L. David Roper
6 April, 2016
I recently showed that Earth average temperature lags atmosphere CO2 concentration since 1959 by about 6 years.
In the work reported here I did a linear fit of the Earth average temperature to the atmospheric CO2 concentration from 1959 to 2008. Then I add sunspot numbers to the fit. It is known that an increase in sunspot numbers correlates with a slight increase of solar radiation.
The equation for the fit is T = -3.384 + 0.000587*Sunspots + 0.01001*CO2 . The fit is shown in the following graph:
The chi-square for the fit without using sunspot numbers is 0.5118; using sunspot numbers it is 0.4728, a 7.6% decrease.
Subtracting the fit from the data yields the remainder curve shown in the following graph:

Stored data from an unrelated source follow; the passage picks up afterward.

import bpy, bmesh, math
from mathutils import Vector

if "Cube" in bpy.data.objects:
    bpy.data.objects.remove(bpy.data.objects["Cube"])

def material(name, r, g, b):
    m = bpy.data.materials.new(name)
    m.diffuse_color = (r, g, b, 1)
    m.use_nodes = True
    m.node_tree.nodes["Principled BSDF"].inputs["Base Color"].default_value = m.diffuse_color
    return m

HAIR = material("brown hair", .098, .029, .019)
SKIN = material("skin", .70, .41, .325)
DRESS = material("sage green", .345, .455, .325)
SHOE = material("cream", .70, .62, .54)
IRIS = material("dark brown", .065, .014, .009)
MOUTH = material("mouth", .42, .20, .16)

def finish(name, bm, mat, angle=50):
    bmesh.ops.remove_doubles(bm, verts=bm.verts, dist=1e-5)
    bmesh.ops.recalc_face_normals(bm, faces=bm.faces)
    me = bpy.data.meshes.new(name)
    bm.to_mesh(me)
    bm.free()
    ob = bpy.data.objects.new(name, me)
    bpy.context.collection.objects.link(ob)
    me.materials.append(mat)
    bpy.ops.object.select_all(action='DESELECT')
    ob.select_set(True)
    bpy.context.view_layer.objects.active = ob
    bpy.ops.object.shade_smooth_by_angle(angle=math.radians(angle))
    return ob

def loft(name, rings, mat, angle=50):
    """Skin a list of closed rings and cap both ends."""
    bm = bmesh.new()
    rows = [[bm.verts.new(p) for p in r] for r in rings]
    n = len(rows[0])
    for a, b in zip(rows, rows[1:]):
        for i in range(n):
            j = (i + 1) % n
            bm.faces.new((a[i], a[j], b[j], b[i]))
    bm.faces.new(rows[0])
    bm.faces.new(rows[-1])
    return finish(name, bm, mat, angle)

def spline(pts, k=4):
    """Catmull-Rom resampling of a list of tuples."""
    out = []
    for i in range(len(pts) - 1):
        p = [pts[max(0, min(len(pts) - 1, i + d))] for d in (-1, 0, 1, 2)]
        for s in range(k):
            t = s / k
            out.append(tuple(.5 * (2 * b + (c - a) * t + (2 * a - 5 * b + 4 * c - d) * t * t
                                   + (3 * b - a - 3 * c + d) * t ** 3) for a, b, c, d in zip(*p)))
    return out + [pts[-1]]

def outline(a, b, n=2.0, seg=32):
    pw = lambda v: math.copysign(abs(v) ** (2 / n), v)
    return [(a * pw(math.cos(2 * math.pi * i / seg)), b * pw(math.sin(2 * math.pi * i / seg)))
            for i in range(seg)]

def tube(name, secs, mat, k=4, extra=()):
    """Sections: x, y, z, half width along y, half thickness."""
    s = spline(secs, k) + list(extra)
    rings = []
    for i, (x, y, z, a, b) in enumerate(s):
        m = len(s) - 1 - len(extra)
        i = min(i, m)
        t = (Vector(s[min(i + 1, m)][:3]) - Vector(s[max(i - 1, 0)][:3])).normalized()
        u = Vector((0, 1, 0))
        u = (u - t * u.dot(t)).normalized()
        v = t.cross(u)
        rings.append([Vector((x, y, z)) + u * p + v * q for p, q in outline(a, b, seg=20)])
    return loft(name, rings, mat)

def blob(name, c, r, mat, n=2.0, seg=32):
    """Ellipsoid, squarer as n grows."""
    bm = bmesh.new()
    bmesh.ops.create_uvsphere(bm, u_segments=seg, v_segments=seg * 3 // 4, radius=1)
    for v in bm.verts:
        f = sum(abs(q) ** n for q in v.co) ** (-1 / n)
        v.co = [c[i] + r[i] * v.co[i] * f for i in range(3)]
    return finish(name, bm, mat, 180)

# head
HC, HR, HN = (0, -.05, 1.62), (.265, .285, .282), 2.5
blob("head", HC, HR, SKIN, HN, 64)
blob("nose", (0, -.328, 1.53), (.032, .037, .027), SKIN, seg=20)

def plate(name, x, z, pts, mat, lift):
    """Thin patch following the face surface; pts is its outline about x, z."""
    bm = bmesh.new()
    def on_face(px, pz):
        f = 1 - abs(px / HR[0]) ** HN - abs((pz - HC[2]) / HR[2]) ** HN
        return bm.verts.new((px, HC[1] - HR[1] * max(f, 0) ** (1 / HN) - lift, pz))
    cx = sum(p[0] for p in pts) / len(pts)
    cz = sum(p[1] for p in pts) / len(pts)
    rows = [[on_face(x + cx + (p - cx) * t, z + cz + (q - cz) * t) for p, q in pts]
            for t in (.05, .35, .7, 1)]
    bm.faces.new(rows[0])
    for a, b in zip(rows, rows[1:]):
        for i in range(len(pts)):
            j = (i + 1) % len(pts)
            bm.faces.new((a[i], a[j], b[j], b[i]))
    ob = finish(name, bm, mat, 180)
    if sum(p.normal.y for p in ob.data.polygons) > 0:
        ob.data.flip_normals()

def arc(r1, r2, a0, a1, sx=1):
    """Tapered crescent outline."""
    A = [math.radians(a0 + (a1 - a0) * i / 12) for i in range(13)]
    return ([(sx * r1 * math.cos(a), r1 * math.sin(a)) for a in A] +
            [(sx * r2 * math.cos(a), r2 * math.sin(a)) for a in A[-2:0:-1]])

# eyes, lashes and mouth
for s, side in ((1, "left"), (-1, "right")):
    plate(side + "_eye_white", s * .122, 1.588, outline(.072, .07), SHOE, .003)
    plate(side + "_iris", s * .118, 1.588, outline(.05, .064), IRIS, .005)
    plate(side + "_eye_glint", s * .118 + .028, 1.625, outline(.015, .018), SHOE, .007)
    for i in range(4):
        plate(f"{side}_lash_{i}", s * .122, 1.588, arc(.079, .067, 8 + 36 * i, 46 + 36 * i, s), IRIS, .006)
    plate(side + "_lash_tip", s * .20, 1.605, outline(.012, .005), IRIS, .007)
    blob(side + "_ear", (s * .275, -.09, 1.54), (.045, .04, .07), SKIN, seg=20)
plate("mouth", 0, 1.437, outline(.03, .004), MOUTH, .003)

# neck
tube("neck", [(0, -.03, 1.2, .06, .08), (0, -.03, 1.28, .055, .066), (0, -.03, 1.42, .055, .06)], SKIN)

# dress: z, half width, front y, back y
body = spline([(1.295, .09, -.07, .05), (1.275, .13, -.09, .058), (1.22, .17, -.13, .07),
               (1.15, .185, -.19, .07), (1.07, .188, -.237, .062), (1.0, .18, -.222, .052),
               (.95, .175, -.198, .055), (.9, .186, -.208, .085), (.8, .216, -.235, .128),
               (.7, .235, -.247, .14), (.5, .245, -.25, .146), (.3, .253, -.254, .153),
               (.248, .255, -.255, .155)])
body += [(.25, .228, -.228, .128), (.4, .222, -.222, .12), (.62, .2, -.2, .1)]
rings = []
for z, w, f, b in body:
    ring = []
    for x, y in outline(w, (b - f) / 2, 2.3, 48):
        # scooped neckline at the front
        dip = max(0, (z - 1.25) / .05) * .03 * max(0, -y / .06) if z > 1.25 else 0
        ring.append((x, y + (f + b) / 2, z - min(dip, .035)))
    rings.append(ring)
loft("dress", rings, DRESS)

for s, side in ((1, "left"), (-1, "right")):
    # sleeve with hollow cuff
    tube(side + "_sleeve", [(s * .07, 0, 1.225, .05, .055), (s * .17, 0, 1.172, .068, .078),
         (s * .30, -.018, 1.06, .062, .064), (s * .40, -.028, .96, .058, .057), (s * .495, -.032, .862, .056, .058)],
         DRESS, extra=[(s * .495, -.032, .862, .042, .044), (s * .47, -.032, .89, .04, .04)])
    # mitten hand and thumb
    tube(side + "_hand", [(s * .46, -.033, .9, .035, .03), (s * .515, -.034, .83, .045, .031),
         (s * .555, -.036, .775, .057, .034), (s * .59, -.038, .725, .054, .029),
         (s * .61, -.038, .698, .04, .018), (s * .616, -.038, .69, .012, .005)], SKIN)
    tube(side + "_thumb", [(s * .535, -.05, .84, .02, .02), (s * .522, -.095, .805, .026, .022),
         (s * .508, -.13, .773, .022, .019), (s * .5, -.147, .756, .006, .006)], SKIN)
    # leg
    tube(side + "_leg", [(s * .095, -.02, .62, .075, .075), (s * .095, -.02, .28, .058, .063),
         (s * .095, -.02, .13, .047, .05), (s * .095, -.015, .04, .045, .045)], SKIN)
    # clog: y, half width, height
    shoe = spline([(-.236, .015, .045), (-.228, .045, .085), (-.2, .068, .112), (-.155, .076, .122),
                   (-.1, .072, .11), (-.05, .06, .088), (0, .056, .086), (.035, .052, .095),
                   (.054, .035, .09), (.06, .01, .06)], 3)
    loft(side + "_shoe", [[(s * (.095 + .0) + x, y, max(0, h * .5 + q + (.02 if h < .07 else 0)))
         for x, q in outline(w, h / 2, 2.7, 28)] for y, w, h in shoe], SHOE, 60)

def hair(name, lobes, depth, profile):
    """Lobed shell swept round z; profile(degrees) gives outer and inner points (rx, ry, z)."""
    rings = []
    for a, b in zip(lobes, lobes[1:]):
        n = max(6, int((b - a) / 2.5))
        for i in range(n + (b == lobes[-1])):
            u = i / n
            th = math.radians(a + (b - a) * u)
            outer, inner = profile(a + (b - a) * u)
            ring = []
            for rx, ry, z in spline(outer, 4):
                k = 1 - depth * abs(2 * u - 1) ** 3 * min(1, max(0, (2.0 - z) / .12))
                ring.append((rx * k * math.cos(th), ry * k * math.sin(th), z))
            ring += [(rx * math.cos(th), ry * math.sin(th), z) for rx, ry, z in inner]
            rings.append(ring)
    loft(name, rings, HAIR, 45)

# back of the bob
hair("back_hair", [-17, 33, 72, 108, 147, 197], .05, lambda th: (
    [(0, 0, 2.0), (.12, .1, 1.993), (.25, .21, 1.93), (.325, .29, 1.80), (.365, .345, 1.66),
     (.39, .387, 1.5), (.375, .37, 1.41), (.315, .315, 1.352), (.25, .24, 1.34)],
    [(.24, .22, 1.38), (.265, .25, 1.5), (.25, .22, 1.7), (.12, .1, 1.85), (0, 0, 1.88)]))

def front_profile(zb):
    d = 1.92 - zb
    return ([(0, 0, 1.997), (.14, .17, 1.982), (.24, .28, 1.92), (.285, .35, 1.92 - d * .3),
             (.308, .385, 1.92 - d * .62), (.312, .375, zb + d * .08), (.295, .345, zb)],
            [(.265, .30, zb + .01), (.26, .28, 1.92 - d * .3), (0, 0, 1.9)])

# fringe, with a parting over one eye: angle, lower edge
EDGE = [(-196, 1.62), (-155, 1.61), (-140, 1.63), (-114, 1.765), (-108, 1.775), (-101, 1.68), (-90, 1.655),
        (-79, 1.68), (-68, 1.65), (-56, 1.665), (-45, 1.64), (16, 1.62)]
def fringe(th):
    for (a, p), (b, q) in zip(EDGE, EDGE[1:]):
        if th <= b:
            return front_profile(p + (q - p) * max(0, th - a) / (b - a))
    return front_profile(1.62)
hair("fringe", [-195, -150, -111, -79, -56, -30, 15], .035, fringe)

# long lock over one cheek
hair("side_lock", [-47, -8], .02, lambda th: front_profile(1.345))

There appears to be an approximate oscillating period of about 0.7 years, but with a non-constant amplitude.
After completing the above work I decided to extend it back to 1880 for which good values for Earth average temperatures are known. To do this I had to find a way to extend the atmospheric CO2 concentration from 1959 back to 1880. I did this by fitting a hyperbolic tangent to the atmospheric CO2 concentration data between 1959 and 2008. The resulting atmospheric CO2 concentration and sunspot numbers are shown in the following graph:

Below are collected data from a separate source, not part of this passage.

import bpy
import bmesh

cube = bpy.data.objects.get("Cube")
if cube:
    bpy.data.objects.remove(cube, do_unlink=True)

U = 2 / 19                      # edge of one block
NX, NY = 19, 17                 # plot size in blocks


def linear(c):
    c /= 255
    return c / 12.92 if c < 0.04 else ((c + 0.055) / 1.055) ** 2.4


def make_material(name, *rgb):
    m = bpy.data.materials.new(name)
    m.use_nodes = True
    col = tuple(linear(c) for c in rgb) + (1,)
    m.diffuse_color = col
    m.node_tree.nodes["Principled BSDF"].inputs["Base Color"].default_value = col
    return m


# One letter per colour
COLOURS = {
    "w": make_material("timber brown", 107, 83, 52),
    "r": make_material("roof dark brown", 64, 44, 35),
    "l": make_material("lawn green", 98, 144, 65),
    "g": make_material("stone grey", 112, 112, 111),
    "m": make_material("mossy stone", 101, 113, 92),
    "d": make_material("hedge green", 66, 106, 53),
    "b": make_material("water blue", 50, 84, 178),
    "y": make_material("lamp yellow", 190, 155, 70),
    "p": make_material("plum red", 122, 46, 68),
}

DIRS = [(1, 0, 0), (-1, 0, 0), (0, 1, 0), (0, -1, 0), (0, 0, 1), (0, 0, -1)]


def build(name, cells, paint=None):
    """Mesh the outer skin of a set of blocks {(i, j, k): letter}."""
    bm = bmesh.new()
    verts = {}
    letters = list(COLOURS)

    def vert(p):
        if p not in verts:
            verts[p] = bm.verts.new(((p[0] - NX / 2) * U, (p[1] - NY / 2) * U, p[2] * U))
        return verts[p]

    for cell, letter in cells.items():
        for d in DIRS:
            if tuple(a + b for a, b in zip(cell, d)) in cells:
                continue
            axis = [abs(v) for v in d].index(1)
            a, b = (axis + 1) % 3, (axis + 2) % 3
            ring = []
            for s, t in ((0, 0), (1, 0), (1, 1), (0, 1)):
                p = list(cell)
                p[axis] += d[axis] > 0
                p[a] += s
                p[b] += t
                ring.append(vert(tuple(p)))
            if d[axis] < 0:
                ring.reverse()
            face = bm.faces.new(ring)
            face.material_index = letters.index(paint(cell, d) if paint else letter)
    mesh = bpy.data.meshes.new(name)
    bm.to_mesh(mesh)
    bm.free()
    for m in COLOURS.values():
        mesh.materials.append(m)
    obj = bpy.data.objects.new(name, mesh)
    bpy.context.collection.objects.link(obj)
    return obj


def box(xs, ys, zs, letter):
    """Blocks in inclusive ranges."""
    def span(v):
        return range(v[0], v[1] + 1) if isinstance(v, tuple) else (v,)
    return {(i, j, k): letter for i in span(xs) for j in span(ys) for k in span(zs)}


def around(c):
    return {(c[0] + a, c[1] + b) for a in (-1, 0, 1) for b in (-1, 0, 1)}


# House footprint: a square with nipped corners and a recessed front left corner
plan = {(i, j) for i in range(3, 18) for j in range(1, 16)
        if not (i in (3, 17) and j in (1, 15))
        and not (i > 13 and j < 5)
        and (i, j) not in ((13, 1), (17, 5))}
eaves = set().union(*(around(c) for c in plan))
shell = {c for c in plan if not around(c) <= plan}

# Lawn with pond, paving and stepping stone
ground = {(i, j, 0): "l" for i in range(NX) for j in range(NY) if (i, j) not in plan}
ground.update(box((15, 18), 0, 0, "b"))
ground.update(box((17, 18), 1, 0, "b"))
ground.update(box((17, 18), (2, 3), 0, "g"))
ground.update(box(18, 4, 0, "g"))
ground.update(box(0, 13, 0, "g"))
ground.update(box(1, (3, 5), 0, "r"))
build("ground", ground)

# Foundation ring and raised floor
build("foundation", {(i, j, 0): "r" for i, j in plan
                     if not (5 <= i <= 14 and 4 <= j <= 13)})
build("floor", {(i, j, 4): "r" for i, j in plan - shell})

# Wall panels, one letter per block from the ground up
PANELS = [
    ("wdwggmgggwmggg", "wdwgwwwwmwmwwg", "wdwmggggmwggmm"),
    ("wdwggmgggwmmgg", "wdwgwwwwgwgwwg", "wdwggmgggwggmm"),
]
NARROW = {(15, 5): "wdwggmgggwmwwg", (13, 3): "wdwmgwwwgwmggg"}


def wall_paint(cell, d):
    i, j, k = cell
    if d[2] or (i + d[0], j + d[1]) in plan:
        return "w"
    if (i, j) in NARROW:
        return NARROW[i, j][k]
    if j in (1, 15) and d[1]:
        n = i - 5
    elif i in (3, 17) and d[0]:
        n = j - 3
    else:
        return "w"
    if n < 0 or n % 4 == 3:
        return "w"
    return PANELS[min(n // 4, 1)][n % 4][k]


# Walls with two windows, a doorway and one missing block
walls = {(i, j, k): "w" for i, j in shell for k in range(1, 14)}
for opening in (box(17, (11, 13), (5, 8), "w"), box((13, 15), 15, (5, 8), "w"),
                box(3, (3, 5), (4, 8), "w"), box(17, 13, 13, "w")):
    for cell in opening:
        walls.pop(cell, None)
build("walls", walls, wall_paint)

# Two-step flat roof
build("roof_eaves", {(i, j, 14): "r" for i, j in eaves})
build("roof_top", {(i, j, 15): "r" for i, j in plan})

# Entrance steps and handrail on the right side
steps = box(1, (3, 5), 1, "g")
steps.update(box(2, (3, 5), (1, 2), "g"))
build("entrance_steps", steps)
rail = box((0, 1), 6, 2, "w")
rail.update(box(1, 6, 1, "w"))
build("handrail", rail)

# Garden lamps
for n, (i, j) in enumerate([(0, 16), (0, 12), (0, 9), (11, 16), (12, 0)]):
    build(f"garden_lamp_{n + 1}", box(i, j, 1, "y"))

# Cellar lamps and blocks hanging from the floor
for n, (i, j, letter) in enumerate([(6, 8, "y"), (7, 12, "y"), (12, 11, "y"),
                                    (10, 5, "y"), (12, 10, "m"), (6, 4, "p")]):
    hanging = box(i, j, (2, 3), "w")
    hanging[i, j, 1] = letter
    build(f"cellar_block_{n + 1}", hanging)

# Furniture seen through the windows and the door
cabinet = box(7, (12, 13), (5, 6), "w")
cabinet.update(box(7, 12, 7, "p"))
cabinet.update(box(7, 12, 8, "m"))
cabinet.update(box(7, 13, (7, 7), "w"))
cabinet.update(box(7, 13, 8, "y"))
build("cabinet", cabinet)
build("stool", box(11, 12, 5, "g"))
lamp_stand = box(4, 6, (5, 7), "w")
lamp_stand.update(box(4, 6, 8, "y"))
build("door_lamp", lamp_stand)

The linear fit of the Earth average temperature to the atmospheric CO2 concentration and both the atmospheric CO2 concentration and the sunspot numbers are shown in the following graph:
The chi-square for the fit without using sunspot numbers is 1.6648; using sunspot numbers it is 1.6365, a 1.6% decrease. So, over this larger yearly range, sunspot numbers do not effect the Earth average temperature very much
The Earth-average-temperature data are fitted well by a linear equation in the atmospheric CO2 concentration, except for an approximate oscillation of period about 0.7 years. Adding a linear term for sunspot numbers inproves the fit, but still leaves the approximate 0.7-years oscillation.
Roper Global-Heating Web Pages
L. David Roper interdisciplinary studies